Top law firms hold all the right cards now that the old-line marketing mix has trumped what might turn out to be the faddish embrace of social media. With the fall of the House of Zuckerberg, many businesses dealing in services have been shaken to the core that they invested in social media, to the exclusion of other marketing tactics, ranging from special events to partnerships.
Not that social media is going away. Sure there is a possibility that Facebook "friending" has been a fad. The platform could disappear. But the concept of digital communications, especially leveraged for marketing and sales, won't.
Talk to any effective public relations or marketing communications shop with professional services clients and the report is all the same: Social media was let in gradually into the marketing mix. Meanwhile there was enormous pressure for coverage in mainstream media, especially trade publications, putting on special events for prospects and current clients, and strategic alliances.
Most in demand now that Facebook can no longer cast its spell are promoters with old-line know-how and contacts. For example, although she's a Millennial Kate Sirignano, founder of Image Marketing Consultants, always introduced to prospects integrated marketing, not just bundling of a Facebook fan page, a blog, website heavy with graphics, and Twitter account. My hunch is that shops positioned just for social media will have to scramble to diversify.
Tips for the legal sector:
Get on the radar of all media. Approach reporters and editors with not only a request for interviews and to place bylined articles. Offer to be a background source, on or off the record.
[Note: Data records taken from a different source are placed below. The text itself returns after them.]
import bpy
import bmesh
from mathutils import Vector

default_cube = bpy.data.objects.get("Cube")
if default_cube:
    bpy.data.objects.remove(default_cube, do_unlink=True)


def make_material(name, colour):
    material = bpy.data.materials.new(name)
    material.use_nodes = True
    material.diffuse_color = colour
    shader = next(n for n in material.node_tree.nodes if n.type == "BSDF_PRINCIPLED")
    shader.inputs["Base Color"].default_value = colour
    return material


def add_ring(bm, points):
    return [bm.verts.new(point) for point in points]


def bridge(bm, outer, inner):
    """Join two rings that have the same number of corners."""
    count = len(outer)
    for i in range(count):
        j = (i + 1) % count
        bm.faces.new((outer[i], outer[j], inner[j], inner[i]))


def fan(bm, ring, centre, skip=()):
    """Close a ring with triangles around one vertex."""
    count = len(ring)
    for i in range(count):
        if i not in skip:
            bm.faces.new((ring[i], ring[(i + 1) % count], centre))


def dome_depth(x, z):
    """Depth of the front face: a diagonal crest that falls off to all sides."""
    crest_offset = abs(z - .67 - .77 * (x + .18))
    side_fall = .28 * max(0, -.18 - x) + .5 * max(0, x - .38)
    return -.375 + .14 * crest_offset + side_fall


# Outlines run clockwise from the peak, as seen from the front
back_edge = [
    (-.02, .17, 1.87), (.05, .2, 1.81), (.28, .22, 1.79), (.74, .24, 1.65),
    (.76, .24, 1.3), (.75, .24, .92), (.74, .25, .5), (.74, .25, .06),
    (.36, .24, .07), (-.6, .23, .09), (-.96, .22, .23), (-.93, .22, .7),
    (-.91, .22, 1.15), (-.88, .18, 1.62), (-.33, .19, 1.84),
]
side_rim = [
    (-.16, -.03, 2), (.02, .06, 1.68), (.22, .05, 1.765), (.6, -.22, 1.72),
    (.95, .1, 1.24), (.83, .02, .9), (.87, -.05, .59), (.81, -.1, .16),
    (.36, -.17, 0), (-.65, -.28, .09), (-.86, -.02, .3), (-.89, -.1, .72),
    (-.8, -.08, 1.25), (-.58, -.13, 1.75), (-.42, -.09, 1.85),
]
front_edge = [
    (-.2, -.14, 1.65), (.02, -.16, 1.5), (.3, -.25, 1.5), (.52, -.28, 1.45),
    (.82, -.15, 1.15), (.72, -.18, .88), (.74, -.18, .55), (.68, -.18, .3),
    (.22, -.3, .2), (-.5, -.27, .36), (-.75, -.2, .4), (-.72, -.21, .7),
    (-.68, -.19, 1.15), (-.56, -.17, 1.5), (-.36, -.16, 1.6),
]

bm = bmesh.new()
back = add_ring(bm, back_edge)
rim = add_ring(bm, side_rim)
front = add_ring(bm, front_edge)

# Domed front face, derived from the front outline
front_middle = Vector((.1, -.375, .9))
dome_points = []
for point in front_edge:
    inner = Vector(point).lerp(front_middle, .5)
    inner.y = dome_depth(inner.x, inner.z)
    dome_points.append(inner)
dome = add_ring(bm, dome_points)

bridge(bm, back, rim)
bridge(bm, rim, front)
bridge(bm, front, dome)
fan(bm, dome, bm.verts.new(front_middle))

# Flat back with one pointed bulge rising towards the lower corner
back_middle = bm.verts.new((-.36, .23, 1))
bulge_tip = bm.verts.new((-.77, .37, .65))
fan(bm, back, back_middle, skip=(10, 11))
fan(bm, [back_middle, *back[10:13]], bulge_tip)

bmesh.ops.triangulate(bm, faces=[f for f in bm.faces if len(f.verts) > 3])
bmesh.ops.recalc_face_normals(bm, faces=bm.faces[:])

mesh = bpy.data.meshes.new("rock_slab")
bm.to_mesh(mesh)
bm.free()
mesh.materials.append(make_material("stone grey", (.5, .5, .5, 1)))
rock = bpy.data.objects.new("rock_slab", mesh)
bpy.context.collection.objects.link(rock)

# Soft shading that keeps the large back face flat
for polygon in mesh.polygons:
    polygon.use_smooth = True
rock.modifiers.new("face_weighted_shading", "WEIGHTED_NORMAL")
Frame pitches as special events. Prospects want to be shown you care enough to custom-make an activity which serves their unique needs such as a seminar on a new regulation. The investment per person, points out Sirignano, is high but so can be the payoff.
Be out there. Lunch, keynote speeches, heading a committee at the Bar Association, participating in a panel, and picking up the phone - all become more important in a post-Facebook world. Probably more new business is nailed down through phone calls than many other tactics. Anecdotes show that the last vendor the organization hears from frequently gets the business.
Never stop marketing. Too much work is never an excuse not to market relentlessly. Way back in 2006, German promotional expert Manfred Bruhn observed in "Guide to Integrated Communication," that most services and products are similar. Businesses are competing on how their marketing communications differentiate them. The best marketers win.